What is expected: Scan the material for the word "depth" and return every matching line.

Data shown:
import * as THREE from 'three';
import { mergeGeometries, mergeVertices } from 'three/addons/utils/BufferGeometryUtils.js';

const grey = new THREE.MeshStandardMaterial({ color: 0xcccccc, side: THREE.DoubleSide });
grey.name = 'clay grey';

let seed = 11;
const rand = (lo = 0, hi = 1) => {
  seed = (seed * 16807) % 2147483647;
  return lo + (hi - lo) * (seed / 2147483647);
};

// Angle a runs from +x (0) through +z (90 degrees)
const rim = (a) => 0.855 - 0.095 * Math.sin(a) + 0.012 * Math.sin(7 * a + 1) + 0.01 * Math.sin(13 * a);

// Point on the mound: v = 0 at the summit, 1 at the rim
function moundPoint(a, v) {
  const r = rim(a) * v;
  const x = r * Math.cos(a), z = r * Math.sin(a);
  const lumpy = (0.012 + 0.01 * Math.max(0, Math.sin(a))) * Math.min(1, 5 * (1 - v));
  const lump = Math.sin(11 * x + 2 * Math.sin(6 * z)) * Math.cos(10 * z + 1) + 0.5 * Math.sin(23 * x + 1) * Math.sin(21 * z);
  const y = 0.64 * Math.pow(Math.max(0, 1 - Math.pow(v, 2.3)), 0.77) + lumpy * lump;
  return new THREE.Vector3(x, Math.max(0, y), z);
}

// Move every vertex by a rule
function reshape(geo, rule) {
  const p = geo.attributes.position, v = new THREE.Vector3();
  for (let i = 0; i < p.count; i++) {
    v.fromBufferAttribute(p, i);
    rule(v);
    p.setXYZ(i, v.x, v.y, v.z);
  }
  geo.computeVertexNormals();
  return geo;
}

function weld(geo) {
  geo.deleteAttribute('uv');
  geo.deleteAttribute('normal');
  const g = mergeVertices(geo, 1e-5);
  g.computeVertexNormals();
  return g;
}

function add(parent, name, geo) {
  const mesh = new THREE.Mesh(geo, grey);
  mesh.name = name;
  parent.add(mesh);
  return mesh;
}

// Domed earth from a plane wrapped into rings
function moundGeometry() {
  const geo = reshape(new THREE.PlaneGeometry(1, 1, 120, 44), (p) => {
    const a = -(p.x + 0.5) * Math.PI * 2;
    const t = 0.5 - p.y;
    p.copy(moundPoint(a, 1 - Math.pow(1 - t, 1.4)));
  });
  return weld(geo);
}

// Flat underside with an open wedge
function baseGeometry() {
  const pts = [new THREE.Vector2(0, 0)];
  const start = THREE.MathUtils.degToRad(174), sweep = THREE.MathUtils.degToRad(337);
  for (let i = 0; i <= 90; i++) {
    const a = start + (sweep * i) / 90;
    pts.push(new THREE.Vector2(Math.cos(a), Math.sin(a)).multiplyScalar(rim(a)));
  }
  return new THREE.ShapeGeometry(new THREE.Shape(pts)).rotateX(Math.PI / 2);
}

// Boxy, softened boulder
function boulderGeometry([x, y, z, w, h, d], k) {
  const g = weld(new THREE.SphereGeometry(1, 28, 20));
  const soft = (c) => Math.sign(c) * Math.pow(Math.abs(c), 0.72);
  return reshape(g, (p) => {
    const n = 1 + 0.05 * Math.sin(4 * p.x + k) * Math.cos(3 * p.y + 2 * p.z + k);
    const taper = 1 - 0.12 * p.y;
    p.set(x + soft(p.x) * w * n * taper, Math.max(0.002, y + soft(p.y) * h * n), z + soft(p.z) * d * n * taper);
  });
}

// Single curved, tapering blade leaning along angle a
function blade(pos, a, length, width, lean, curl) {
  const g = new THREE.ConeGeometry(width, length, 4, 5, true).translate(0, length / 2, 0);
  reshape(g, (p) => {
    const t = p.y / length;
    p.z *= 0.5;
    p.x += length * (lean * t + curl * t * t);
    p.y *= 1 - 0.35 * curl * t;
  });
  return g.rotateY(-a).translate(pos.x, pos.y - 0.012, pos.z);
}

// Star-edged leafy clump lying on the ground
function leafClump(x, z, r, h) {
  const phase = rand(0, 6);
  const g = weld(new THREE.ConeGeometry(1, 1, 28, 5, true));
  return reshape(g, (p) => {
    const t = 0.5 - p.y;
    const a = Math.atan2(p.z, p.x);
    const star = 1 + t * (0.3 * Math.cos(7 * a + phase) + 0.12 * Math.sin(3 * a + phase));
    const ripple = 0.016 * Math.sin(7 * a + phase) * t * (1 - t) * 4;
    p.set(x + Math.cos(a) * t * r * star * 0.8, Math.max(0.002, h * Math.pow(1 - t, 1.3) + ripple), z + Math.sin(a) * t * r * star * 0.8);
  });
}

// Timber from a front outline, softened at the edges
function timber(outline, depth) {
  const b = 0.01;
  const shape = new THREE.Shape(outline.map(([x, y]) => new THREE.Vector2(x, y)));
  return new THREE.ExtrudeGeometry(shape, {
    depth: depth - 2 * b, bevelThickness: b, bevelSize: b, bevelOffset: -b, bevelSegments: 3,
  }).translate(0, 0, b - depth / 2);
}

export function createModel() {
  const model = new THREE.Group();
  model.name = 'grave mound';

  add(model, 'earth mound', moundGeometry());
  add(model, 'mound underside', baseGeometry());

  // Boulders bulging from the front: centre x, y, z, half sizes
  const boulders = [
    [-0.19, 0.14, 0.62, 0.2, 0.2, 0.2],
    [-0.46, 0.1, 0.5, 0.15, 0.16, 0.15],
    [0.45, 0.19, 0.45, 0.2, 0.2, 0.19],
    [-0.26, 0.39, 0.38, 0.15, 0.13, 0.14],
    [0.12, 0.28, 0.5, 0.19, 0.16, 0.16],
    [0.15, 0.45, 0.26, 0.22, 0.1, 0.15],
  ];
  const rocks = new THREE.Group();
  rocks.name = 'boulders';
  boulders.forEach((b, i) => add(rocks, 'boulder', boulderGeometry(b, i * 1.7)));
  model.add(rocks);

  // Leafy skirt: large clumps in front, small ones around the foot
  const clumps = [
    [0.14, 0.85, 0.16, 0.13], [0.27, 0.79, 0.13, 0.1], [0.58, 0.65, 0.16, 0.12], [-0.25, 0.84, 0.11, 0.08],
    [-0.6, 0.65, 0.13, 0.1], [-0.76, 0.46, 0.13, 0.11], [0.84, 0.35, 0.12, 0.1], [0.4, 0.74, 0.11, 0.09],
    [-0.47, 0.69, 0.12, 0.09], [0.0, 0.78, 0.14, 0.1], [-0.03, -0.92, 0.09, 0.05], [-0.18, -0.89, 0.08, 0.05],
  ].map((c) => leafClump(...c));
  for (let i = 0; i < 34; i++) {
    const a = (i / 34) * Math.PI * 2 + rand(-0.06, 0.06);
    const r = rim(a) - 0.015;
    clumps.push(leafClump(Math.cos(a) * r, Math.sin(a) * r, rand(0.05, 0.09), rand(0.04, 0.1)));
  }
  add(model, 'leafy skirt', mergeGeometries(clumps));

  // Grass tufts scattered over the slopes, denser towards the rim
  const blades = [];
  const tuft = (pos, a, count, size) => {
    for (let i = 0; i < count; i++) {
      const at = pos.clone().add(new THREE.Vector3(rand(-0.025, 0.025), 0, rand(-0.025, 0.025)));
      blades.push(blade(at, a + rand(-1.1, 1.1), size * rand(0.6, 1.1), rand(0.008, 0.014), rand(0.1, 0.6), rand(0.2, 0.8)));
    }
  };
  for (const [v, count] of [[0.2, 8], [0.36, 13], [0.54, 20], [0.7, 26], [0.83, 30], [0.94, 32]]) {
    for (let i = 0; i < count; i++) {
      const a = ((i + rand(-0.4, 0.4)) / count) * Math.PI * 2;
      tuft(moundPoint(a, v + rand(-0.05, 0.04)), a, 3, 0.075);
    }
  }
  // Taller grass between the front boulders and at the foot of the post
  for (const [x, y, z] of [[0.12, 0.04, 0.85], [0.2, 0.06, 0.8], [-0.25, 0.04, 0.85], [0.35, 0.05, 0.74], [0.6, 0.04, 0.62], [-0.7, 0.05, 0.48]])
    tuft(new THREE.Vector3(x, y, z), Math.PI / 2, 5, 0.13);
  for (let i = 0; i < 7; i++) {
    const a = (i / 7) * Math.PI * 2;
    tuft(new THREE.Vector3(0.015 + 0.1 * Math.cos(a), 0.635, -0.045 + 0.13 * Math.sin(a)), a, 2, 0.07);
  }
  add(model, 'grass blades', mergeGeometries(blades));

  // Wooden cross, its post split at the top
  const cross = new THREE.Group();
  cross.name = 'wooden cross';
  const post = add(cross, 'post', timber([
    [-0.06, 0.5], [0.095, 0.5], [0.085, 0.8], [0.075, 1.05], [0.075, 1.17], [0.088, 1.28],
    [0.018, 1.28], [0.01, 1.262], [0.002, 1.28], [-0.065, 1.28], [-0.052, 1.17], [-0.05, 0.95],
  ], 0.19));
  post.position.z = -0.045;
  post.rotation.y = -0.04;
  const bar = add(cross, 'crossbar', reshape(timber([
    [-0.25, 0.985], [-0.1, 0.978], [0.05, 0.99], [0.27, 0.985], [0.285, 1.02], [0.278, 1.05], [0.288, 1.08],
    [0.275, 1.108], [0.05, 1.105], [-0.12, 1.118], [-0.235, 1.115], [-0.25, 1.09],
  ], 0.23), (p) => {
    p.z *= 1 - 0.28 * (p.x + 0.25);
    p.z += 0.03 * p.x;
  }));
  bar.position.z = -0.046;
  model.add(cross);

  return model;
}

Response:
function timber(outline, depth) {
    depth: depth - 2 * b, bevelThickness: b, bevelSize: b, bevelOffset: -b, bevelSegments: 3,
  }).translate(0, 0, b - depth / 2);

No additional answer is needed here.